The material means of referencing the human figure and, specifically, the identity of the artist, has expanded dramatically in the twentieth century.   So far, the works we've discussed employ traditional media such as drawing and painting.   The proliferation of photography in the latter half of the nineteenth century challenged the primacy of manual modes of depiction.   Roald Nasgaard applies this debate to the subject at hand: "Portraiture was a genre that sometime in the nineteenth century, we anticipated, would largely be consigned to the camera.   It dealt best with realistic representation while painting took on new tasks, speaking of what could not be shown or spoken."3   That which was "anticipated" was not fully realized, at least in terms of the Gallery's collections policy.   Indeed, the drawn and painted approaches to portraiture in this exhibition far outnumber photographic works.   The lens-based pieces available in the collection, however, infer an efficacy in imaging the artist.

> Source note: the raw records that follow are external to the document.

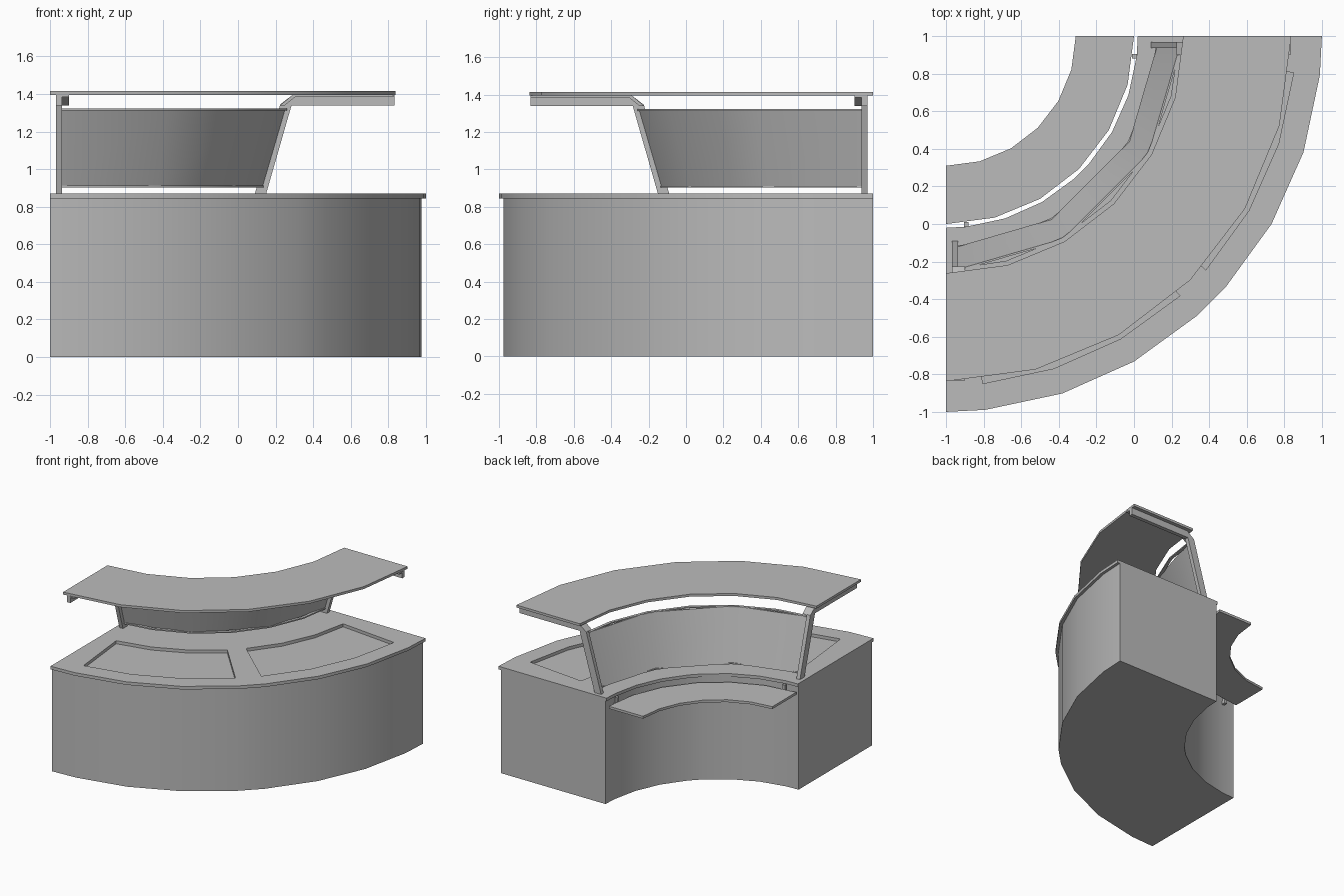
import bpy, bmesh
from math import sin, cos, radians

if "Cube" in bpy.data.objects:
    bpy.data.objects.remove(bpy.data.objects["Cube"], do_unlink=True)

grey = bpy.data.materials.new("plain grey")
grey.use_nodes = True
grey.diffuse_color = (0.5, 0.5, 0.5, 1)
grey.node_tree.nodes["Principled BSDF"].inputs["Base Color"].default_value = (0.5, 0.5, 0.5, 1)


def place(u, v, z):
    """u and v run along the two straight ends, from the corner the arcs turn about."""
    return (u - 1, 1 - v, z)


def polar(r, deg, z):
    return place(r * sin(radians(deg)), r * cos(radians(deg)), z)


def finish(name, bm):
    bmesh.ops.recalc_face_normals(bm, faces=bm.faces[:])
    mesh = bpy.data.meshes.new(name)
    bm.to_mesh(mesh)
    bm.free()
    mesh.materials.append(grey)
    obj = bpy.data.objects.new(name, mesh)
    bpy.context.collection.objects.link(obj)
    bpy.ops.object.select_all(action="DESELECT")
    obj.select_set(True)
    bpy.context.view_layer.objects.active = obj
    bpy.ops.object.shade_smooth_by_angle(angle=radians(32))
    return obj


def sweep(name, profile, angles):
    """Turn a closed (radius, height) profile through the angles."""
    bm = bmesh.new()
    rings = [[bm.verts.new(polar(r, a, z)) for r, z in profile] for a in angles]
    n = len(profile)
    for a, b in zip(rings, rings[1:]):
        for i in range(n):
            bm.faces.new((a[i], a[(i + 1) % n], b[(i + 1) % n], b[i]))
    bm.faces.new(rings[0])
    bm.faces.new(rings[-1])
    return finish(name, bm)


def box_profile(r0, r1, z0, z1):
    return [(r0, z0), (r1, z0), (r1, z1), (r0, z1)]


def end_plate(name, profile, near, far, swapped):
    """Extrude a (radius, height) profile sideways at one straight end."""
    bm = bmesh.new()
    sides = []
    for off in (near, far):
        sides.append([bm.verts.new(place(off, r, z) if swapped else place(r, off, z))
                      for r, z in profile])
    a, b = sides
    n = len(profile)
    bm.faces.new(a)
    bm.faces.new(b)
    for i in range(n):
        bm.faces.new((a[i], a[(i + 1) % n], b[(i + 1) % n], b[i]))
    return finish(name, bm)


even = list(range(0, 91, 15))
stepped = [0, 6, 18, 30, 42, 48, 60, 72, 84, 90]

# Cabinet body
sweep("cabinet_body", box_profile(1.03, 1.977, 0, 0.845), stepped)

# Worktop with two sunken openings
bm = bmesh.new()
radii = [1.02, 1.36, 1.86, 2.0]
grid = [[bm.verts.new(polar(r, a, 0.87)) for r in radii] for a in stepped]
for i in range(len(stepped) - 1):
    for j in range(len(radii) - 1):
        opening = j == 1 and 6 <= stepped[i] < 84 and stepped[i] != 42
        if not opening:
            bm.faces.new((grid[i][j], grid[i][j + 1], grid[i + 1][j + 1], grid[i + 1][j]))
top = bmesh.ops.extrude_face_region(bm, geom=bm.faces[:])
for item in top["geom"]:
    if isinstance(item, bmesh.types.BMVert):
        item.co.z = 0.845
finish("worktop", bm)

# Serving shelf on the inner side, with its small brackets
sweep("rear_shelf", box_profile(0.69, 1.0, 0.79, 0.81), even)
for swapped in (False, True):
    end_plate("shelf_bracket", box_profile(0.99, 1.035, 0.765, 0.79), 0.095, 0.12, swapped)
    end_plate("shelf_bracket_upright", box_profile(0.99, 1.012, 0.765, 0.845), 0.095, 0.12, swapped)

# Canopy
sweep("canopy", box_profile(1.262, 1.837, 1.395, 1.415), even)

# Leaning screen and its thin rails
sweep("screen", [(1.125, 0.905), (1.135, 0.905), (1.255, 1.32), (1.245, 1.32)],
      [2.4, 30, 60, 87.6])
inner = [2.4] + even[1:-1] + [87.6]
sweep("screen_lower_rail", box_profile(1.118, 1.14, 0.902, 0.912), inner)
sweep("screen_upper_rail", box_profile(1.238, 1.262, 1.312, 1.322), inner)

# Bent posts that carry the canopy
post = [(1.09, 0.87), (1.15, 0.87), (1.285, 1.34), (1.832, 1.34),
        (1.832, 1.395), (1.29, 1.395), (1.225, 1.345)]
lip = [(1.225, 1.34), (1.29, 1.395), (1.832, 1.395),
       (1.832, 1.385), (1.305, 1.385), (1.25, 1.34)]
for swapped in (False, True):
    end_plate("canopy_post", post, 0.03, 0.062, swapped)
    end_plate("canopy_post_lip", lip, 0.062, 0.1, swapped)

Barbara Astman, Linda Ward Selbie, Blake Fitzpatrick and Carl Beam have all turned the camera on themselves.   The camera, when used as self-referencing tool, occupies an interstitial space.   The camera stands in for the mirror, but it also indexes its subject-matter similar to a scrupulous portraitist.   Both Selbie's and Astman's photo-works conjure deeply personal episodes.   These self-portraits are perhaps the most emotionally charged depictions in the show.   They elicit the vulnerability and earnestness of an autobiographical past.   Commenting on her 1980 image, Selbie writes: "Although I was never physically abused ... I painted myself as if I had been beaten as a way of expressing emotional abuse."4  In contrast, Blake Fitzpatrick's self-portrait is perhaps the most understated in the show.   Set in a biomechanics lab with skeletons, the scene has the potential for Hamletian overtones.   Instead the artist shows himself at the margins of the picture plane.

In this exhibition we find an array of material investigations into the nature of (self-) identity of Canada's cultural producers.   Of all representational forms, portraiture elicits the power of empathy, activating our curiosity and understanding of another person.   These are windows through which we glimpse lives lived.   The corresponding works displayed next to the self-portraits and portraits gives a greater appreciation for Canadian artists, past and present.   It is interesting to consider these associated works in context with the portraits.   As viewers of these portraits we confront the same eyes that processed the visual art that is displayed next to each artist's face.

Olexander Wlasenko
Exhibition Curator

NOTES

1 Joan Murray, Daffodils in Winter: The Life and Letters of Pegi Nicol MacLeod, 1904-1949 (Moonbeam: Penumbra Press, 1984), p. 33.

2 Manuel Gasser, Self Portraits. Trans. By Angus Malcolm (London: Weidenfeld and Nicolson, 1963), p. 7.

3 Roald Nasgaard, “The Portrait and the Facelift”, http://www.kwag.on.ca/user_files/images/roald_nasgaard_essay.pdf

4 Linda Ward Selbie letter to The Robert McLaughlin Gallery, November 22, 1991.

 

Exhibition at The Robert McLaughlin Gallery, Oshawa, Ontario, Canada
Exhibition Dates: July 15 - September 11 2005
ISBN: 0-921500-59-9